(Saved data entries)
================

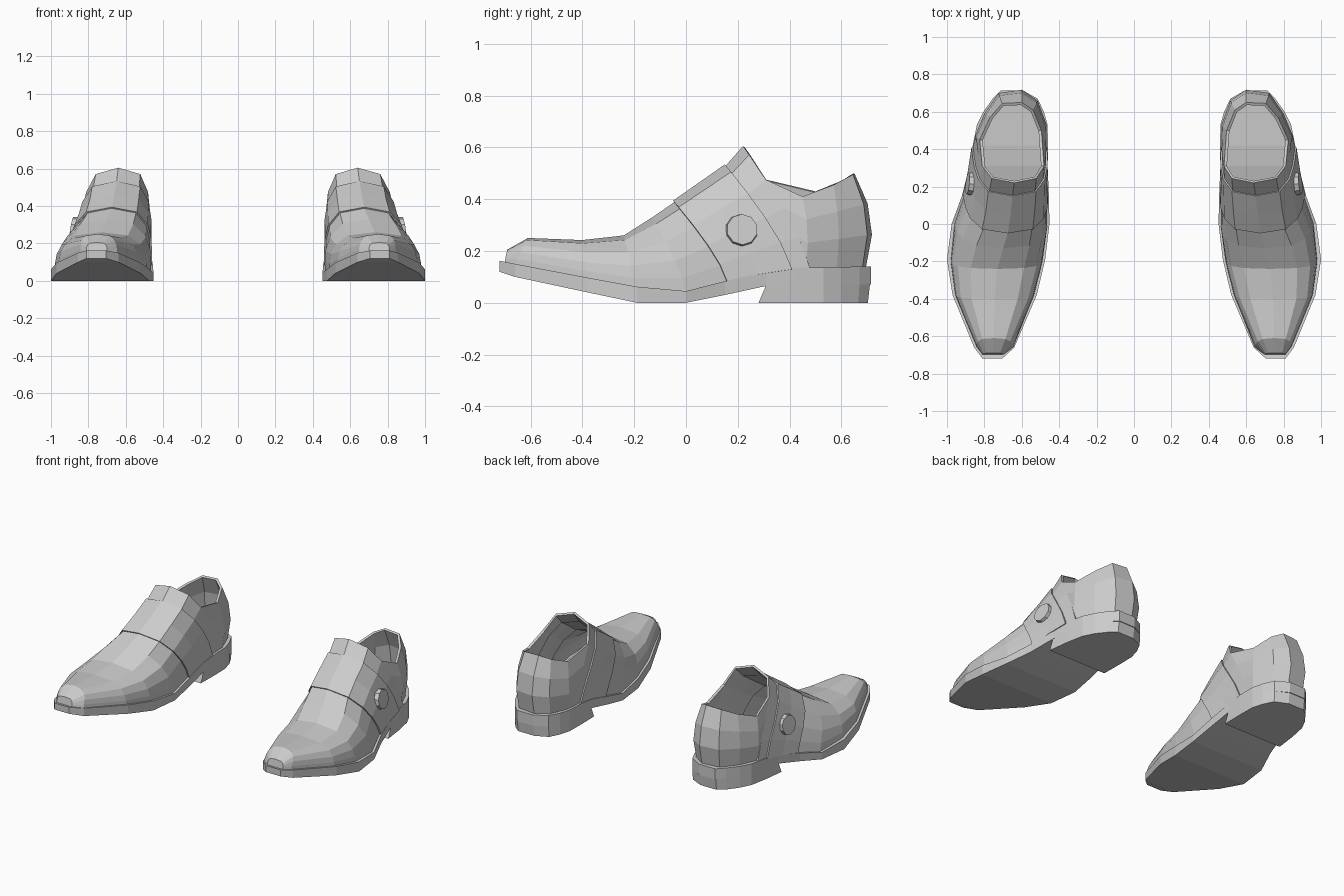
import bpy
import bmesh
import math
from mathutils import Vector
from mathutils.bvhtree import BVHTree

default_cube = bpy.data.objects.get("Cube")
if default_cube:
    bpy.data.objects.remove(default_cube, do_unlink=True)

# One plain grey leather colour for every part
grey = bpy.data.materials.new("grey_leather")
grey.use_nodes = True
colour = (0.6, 0.6, 0.6, 1)
grey.diffuse_color = colour
grey.node_tree.nodes["Principled BSDF"].inputs["Base Color"].default_value = colour

# Angles around an upper section, from outer welt over the top to inner welt
half = [0, 6, 18, 36, 62]
ANGLES = [math.radians(a) for a in half + [90] + [180 - a for a in reversed(half)]]


def finish(name, bm, thickness=0):
    """Turn a bmesh into an object, thicken it inward and mirror it to the other shoe."""
    mesh = bpy.data.meshes.new(name)
    bm.to_mesh(mesh)
    bm.free()
    mesh.materials.append(grey)
    obj = bpy.data.objects.new(name, mesh)
    bpy.context.collection.objects.link(obj)
    if thickness:
        solid = obj.modifiers.new("thickness", "SOLIDIFY")
        solid.thickness = thickness
        solid.offset = -1
    obj.modifiers.new("pair", "MIRROR").use_mirror_merge = False
    return obj


def loft(name, rows, closed=False, cap_start=False, thickness=0):
    """Skin a list of equally long point rows."""
    bm = bmesh.new()
    grid = [[bm.verts.new(p) for p in row] for row in rows]
    count = len(rows[0])
    for a, b in zip(grid, grid[1:]):
        for j in range(count if closed else count - 1):
            k = (j + 1) % count
            bm.faces.new((a[j], b[j], b[k], a[k]))
    if cap_start or closed:
        bm.faces.new(grid[0])
    if closed:
        bm.faces.new(reversed(grid[-1]))
        bmesh.ops.recalc_face_normals(bm, faces=bm.faces)
    return finish(name, bm, thickness)


def section(y_base, y_top, z_base, z_top, x_in, x_out, x_top, power, grow=0.0):
    """Slanted arch across the shoe, rounded like a superellipse."""
    mid, width = (x_in + x_out) / 2, (x_out - x_in) / 2 + grow
    points = []
    for a in ANGLES:
        c, s = math.cos(a), math.sin(a)
        rise = abs(s) ** power if s > 1e-6 else 0
        side = math.copysign(abs(c) ** power, c) if abs(c) > 1e-6 else 0
        points.append(Vector((mid + width * side + (x_top - mid) * rise,
                              y_base + (y_top - y_base) * rise ** 1.3,
                              z_base + (z_top + grow - z_base) * rise)))
    return points


# Arches: base y, top y, base z, top z, inner x, outer x, ridge x, squareness
toe_tip = (-0.70, -0.69, 0.15, 0.205, 0.70, 0.81, 0.755, 0.5)
toe_cap = (-0.66, -0.61, 0.14, 0.25, 0.645, 0.84, 0.75, 0.6)
toe_box = (-0.38, -0.40, 0.09, 0.242, 0.535, 0.955, 0.745, 0.7)
ball = (-0.20, -0.24, 0.055, 0.26, 0.49, 0.98, 0.73, 0.72)
instep = (0.0, -0.13, 0.04, 0.33, 0.465, 0.96, 0.70, 0.74)
strap_front = (0.16, -0.05, 0.08, 0.385, 0.47, 0.905, 0.675, 0.68)
strap_mid = (0.28, 0.05, 0.11, 0.455, 0.475, 0.88, 0.66, 0.64)
strap_back = (0.41, 0.15, 0.13, 0.525, 0.475, 0.86, 0.65, 0.6)
tongue_rim = (0.48, 0.22, 0.13, 0.605, 0.475, 0.85, 0.64, 0.6)

# Vamp, overlapping strap, and tongue collar
loft("vamp", [section(*s) for s in
              (toe_tip, toe_cap, toe_box, ball, instep, strap_front, strap_mid)],
     cap_start=True)
strap_rows = [section(*s, grow=0.009) for s in (strap_front, strap_mid, strap_back)]
strap = loft("strap", strap_rows, thickness=0.02)
rim_row = section(*tongue_rim)
loft("tongue_collar", [section(*strap_back), rim_row], thickness=0.014)

# Heel quarter: wall columns running round the back, each from welt to rim
heel_columns = [  # widest x, y, then rim x, y, z
    (0.85, 0.47, 0.825, 0.45, 0.41),
    (0.80, 0.59, 0.77, 0.57, 0.455),
    (0.725, 0.70, 0.705, 0.645, 0.495),
    (0.60, 0.718, 0.60, 0.65, 0.50),
    (0.515, 0.66, 0.54, 0.61, 0.475),
    (0.467, 0.53, 0.495, 0.50, 0.43),
]
quarter = [rim_row[:4]]
for x, y, rim_x, rim_y, rim_z in heel_columns:
    wide, rim, low = Vector((x, y)), Vector((rim_x, rim_y)), 0.135
    column = []
    for height, lean in ((0, 0.35), (0.35, 0), (0.68, 0.25), (1, 1)):
        p = wide.lerp(rim, lean)
        column.append(Vector((p.x, p.y, low + (rim_z - low) * height)))
    quarter.append(column)
quarter.append(list(reversed(rim_row[-4:])))
loft("heel_quarter", quarter, thickness=0.016)


def slab(y, x_in, x_out, low, high, slant=0.0):
    """Box-shaped cross section of the sole or heel."""
    return [(x_out, y - slant, low), (x_out, y, high),
            (x_in, y, high), (x_in, y - slant, low)]


# Sole: y, inner x, outer x, underside z, welt z
loft("sole", [slab(*s) for s in (
    (-0.72, 0.705, 0.81, 0.12, 0.162),
    (-0.66, 0.64, 0.855, 0.10, 0.15),
    (-0.38, 0.52, 0.97, 0.04, 0.097),
    (-0.19, 0.475, 1.0, 0.0, 0.062),
    (0.0, 0.452, 0.975, 0.0, 0.045),
    (0.15, 0.455, 0.92, 0.03, 0.083),
    (0.31, 0.462, 0.88, 0.065, 0.122),
    (0.42, 0.46, 0.862, 0.07, 0.135),
    (0.53, 0.462, 0.84, 0.07, 0.137),
    (0.60, 0.482, 0.805, 0.07, 0.138),
    (0.67, 0.515, 0.755, 0.07, 0.14),
    (0.715, 0.595, 0.71, 0.07, 0.14))], closed=True)

# Stacked heel with a slanted front face
loft("heel", [slab(*s) for s in (
    (0.31, 0.462, 0.88, 0, 0.07, 0.03),
    (0.42, 0.46, 0.862, 0, 0.07),
    (0.53, 0.462, 0.84, 0, 0.07),
    (0.60, 0.482, 0.805, 0, 0.07),
    (0.67, 0.515, 0.755, 0, 0.07, 0.005),
    (0.71, 0.595, 0.71, 0, 0.07, 0.008))], closed=True)

# Round button resting on the outer side of the strap
tree = BVHTree.FromPolygons([v.co for v in strap.data.vertices],
                            [p.vertices[:] for p in strap.data.polygons])
spot, normal, _, _ = tree.ray_cast(Vector((2, 0.215, 0.28)), Vector((-1, 0, 0)))
bm = bmesh.new()
bmesh.ops.create_cone(bm, cap_ends=True, segments=10, radius1=0.065, radius2=0.06, depth=0.03)
turn = normal.to_track_quat("Z", "Y").to_matrix().to_4x4()
turn.translation = spot + normal * 0.004
bm.transform(turn)
finish("button", bm)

================

*What you are asked to do*
All that is wanted is a faithful reproduction of the line above with "half = [0, 6, 18, 36, 62]", the line with "solid.offset = -1", and every line in between.

*Answer to this problem*
half = [0, 6, 18, 36, 62]
ANGLES = [math.radians(a) for a in half + [90] + [180 - a for a in reversed(half)]]


def finish(name, bm, thickness=0):
    """Turn a bmesh into an object, thicken it inward and mirror it to the other shoe."""
    mesh = bpy.data.meshes.new(name)
    bm.to_mesh(mesh)
    bm.free()
    mesh.materials.append(grey)
    obj = bpy.data.objects.new(name, mesh)
    bpy.context.collection.objects.link(obj)
    if thickness:
        solid = obj.modifiers.new("thickness", "SOLIDIFY")
        solid.thickness = thickness
        solid.offset = -1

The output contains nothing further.